### Your assignment
Every line with the word "objects" in it should be extracted from the data that follows.

### Provided data
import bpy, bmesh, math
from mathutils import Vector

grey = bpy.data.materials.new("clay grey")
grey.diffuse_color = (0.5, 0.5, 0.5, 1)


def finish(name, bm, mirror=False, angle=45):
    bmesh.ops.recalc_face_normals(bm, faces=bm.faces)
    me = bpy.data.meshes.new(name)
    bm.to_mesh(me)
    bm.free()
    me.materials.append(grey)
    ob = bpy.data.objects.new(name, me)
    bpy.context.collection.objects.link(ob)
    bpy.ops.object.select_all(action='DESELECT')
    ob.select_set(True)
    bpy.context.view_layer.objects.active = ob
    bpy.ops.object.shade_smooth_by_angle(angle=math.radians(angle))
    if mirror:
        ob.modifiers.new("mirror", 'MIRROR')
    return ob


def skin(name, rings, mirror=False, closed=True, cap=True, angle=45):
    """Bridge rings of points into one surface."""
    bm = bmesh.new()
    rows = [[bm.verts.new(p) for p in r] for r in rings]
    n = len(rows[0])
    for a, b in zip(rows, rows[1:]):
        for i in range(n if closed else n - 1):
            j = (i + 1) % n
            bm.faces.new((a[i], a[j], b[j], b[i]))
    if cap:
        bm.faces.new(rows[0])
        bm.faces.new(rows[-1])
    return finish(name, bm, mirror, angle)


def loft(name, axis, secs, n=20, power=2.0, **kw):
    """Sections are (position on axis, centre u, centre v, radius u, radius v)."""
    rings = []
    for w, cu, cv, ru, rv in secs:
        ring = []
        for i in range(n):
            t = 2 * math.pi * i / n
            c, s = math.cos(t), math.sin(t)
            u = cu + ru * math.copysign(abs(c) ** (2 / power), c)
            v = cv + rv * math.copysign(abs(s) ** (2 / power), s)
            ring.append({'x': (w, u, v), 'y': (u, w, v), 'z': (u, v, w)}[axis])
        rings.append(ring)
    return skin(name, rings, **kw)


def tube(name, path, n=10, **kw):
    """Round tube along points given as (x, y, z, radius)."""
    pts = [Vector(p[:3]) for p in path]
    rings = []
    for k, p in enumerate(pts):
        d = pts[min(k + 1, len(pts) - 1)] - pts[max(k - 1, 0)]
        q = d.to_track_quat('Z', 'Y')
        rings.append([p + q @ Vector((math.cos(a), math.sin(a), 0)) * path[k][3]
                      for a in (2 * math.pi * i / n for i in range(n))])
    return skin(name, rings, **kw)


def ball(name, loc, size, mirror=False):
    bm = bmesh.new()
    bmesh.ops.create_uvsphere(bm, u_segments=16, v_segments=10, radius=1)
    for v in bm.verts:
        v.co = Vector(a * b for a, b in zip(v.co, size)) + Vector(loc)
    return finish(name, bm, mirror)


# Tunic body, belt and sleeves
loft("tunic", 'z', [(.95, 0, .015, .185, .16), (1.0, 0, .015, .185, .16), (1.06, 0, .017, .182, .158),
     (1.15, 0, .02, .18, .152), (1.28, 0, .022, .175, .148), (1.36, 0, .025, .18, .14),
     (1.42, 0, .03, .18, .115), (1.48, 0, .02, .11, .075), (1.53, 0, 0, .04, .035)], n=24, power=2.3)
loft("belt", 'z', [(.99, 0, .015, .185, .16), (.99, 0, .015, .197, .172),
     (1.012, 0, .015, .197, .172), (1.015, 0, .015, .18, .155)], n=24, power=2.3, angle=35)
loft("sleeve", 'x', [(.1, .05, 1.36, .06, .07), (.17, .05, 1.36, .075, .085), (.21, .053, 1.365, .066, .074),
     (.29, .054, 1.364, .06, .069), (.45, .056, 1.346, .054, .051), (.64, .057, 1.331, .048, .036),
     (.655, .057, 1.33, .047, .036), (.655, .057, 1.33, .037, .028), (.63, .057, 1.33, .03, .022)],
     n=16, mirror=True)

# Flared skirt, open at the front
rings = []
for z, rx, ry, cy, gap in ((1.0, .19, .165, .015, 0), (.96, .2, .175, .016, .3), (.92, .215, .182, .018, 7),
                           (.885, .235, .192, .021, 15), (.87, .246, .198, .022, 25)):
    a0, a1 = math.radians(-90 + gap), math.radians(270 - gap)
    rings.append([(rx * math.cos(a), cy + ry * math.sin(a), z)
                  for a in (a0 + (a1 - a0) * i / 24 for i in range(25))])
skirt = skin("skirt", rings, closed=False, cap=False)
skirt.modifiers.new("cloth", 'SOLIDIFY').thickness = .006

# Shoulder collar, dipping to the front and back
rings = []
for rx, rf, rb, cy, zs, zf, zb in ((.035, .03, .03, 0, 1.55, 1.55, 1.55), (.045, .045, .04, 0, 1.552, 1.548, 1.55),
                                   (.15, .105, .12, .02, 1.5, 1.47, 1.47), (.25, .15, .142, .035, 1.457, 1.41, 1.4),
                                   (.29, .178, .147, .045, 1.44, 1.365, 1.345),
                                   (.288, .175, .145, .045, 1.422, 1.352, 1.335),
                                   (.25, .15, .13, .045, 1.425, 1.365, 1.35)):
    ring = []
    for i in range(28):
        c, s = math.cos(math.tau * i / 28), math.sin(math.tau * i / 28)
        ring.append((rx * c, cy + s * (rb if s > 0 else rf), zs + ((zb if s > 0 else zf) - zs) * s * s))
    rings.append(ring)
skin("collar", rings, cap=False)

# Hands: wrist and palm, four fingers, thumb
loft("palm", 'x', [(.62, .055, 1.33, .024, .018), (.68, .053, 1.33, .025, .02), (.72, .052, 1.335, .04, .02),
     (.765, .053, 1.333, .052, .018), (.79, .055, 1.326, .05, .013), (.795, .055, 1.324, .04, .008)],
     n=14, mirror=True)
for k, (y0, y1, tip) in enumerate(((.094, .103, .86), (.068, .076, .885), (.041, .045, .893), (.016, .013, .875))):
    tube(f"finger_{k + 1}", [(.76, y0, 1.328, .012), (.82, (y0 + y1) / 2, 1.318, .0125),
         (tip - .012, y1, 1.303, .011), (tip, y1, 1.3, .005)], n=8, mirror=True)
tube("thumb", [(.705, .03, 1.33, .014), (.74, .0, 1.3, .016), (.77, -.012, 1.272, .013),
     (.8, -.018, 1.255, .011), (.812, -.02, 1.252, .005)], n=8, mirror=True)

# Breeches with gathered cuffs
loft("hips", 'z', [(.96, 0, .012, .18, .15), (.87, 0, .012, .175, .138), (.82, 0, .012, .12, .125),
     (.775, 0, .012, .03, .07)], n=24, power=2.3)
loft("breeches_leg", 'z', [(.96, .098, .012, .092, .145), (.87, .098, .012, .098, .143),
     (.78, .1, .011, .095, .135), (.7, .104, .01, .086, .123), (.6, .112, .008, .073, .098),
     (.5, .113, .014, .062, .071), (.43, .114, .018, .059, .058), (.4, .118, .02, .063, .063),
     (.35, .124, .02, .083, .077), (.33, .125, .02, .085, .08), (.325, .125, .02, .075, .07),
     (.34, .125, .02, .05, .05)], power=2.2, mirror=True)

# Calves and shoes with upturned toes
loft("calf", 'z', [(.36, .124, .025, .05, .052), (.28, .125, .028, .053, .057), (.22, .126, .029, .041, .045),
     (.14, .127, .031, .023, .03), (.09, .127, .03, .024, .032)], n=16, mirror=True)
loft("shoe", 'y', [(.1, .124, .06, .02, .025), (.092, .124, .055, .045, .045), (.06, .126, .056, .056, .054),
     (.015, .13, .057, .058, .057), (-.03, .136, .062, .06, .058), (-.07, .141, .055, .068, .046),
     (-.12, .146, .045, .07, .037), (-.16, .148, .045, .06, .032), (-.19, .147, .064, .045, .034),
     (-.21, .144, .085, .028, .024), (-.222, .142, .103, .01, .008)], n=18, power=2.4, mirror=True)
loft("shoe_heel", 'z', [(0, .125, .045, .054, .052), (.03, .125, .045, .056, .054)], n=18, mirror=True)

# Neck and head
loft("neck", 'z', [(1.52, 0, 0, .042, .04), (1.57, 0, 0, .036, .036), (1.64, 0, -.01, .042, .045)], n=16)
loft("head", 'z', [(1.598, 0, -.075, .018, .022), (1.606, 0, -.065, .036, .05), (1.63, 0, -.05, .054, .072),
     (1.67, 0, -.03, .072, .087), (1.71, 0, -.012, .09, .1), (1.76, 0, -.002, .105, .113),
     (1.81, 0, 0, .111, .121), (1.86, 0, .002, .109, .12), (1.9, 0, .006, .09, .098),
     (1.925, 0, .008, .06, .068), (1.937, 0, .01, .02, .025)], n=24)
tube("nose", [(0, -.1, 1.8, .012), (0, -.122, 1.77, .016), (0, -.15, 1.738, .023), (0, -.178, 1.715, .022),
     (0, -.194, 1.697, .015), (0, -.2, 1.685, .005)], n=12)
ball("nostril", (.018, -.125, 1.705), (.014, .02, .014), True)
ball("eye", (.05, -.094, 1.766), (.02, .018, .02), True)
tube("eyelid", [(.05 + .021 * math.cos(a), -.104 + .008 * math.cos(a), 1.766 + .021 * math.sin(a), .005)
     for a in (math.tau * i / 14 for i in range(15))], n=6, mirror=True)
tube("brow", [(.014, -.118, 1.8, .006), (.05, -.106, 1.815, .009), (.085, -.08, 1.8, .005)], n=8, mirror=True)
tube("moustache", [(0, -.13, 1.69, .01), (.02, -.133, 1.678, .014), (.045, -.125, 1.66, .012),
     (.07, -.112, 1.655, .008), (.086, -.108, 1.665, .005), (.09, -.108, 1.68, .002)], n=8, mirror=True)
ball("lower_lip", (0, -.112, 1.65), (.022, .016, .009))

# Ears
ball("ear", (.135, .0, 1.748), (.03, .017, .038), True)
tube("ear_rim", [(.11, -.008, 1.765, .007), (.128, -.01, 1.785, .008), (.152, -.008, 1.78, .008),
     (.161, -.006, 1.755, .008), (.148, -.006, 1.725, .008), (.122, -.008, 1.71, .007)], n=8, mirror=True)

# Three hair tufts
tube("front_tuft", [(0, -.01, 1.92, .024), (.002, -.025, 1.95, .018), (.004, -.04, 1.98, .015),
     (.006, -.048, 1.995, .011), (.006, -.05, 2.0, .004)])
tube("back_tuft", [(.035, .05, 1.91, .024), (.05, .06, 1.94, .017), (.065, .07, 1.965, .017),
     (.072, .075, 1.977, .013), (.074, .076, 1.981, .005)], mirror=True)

* * *

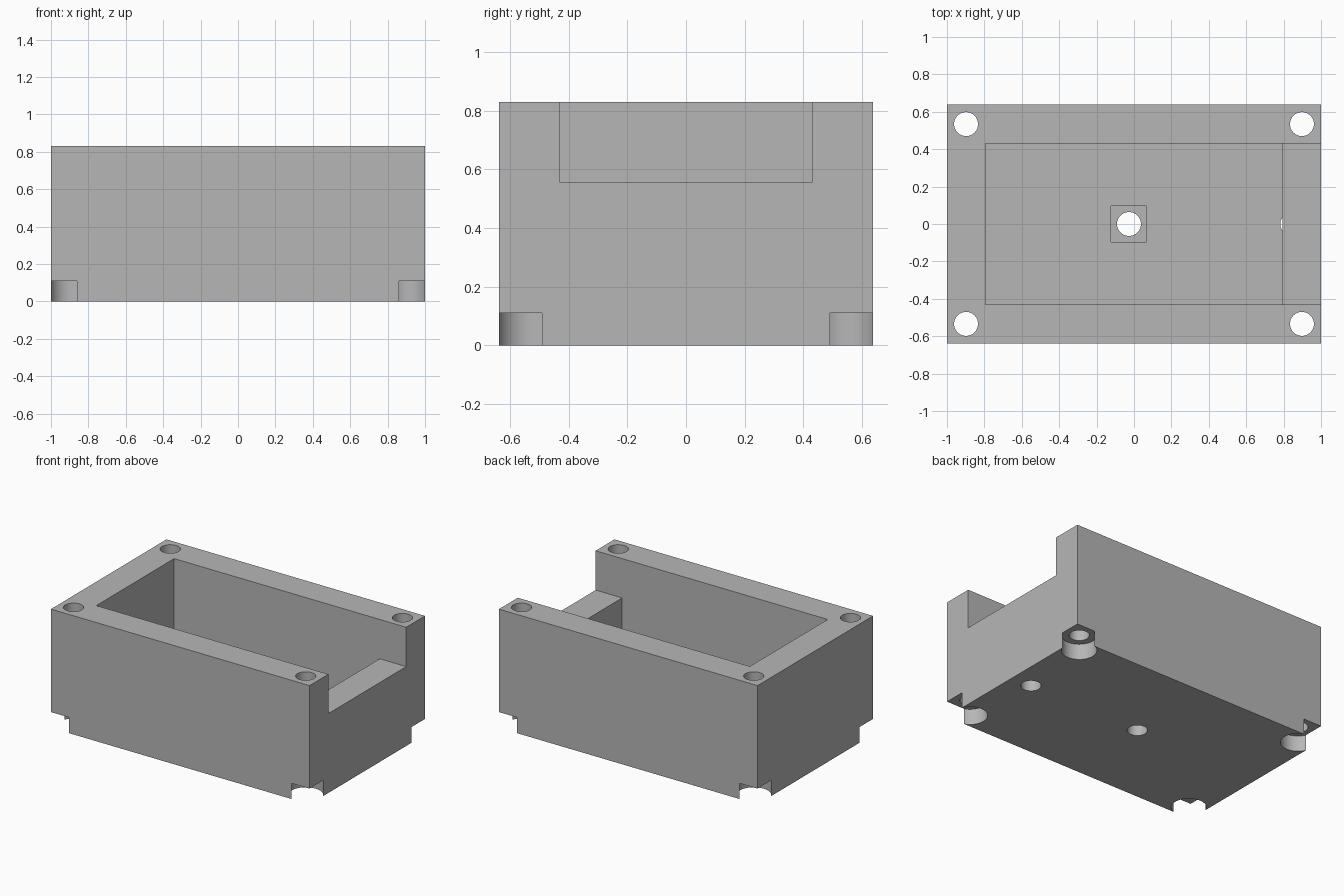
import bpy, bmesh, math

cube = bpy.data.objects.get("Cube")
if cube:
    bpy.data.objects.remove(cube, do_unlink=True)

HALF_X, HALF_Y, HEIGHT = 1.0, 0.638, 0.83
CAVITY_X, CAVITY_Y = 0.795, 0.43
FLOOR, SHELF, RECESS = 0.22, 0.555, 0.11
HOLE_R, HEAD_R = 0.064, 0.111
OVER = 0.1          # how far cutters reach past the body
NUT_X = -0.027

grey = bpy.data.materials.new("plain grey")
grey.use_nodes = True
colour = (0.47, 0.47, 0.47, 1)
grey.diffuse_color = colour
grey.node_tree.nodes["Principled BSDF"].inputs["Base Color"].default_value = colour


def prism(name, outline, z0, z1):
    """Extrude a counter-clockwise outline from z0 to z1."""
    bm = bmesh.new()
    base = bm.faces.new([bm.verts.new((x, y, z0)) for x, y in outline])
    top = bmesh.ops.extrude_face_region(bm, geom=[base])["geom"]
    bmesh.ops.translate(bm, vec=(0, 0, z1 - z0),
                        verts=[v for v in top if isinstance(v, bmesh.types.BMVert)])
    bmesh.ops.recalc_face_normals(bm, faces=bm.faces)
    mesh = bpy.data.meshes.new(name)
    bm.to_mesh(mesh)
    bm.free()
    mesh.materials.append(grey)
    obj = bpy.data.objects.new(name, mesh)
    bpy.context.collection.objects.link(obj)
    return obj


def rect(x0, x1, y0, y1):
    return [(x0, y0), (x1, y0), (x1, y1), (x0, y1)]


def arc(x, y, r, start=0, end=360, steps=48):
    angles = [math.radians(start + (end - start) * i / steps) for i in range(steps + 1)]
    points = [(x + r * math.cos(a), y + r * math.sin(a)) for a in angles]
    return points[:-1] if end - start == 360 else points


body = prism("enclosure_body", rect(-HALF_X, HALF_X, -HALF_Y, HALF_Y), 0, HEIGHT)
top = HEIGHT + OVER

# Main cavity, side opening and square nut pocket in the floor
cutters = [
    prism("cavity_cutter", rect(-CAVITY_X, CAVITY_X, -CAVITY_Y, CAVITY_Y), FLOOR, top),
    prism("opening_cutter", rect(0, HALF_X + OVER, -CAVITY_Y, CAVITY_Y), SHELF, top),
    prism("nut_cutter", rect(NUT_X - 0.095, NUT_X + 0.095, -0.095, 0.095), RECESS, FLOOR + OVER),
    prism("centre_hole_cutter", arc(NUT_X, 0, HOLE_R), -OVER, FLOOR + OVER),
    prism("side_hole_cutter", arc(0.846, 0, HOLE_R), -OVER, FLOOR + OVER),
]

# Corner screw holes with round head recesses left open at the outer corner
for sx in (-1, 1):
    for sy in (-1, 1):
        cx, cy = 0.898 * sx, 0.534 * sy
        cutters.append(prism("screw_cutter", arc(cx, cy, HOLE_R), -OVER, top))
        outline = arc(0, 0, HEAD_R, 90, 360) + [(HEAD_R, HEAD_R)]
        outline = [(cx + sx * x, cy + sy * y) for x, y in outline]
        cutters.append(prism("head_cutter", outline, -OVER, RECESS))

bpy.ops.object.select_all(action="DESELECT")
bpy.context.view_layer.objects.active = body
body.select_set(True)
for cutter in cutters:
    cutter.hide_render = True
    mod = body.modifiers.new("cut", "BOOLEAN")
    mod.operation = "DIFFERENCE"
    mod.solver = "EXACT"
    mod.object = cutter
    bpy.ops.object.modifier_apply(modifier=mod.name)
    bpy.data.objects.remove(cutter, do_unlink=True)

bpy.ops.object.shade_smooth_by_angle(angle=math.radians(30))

### Solution to the problem
    ob = bpy.data.objects.new(name, me)
    bpy.context.collection.objects.link(ob)
    bpy.context.view_layer.objects.active = ob
cube = bpy.data.objects.get("Cube")
    bpy.data.objects.remove(cube, do_unlink=True)
    obj = bpy.data.objects.new(name, mesh)
    bpy.context.collection.objects.link(obj)
bpy.context.view_layer.objects.active = body
    bpy.data.objects.remove(cutter, do_unlink=True)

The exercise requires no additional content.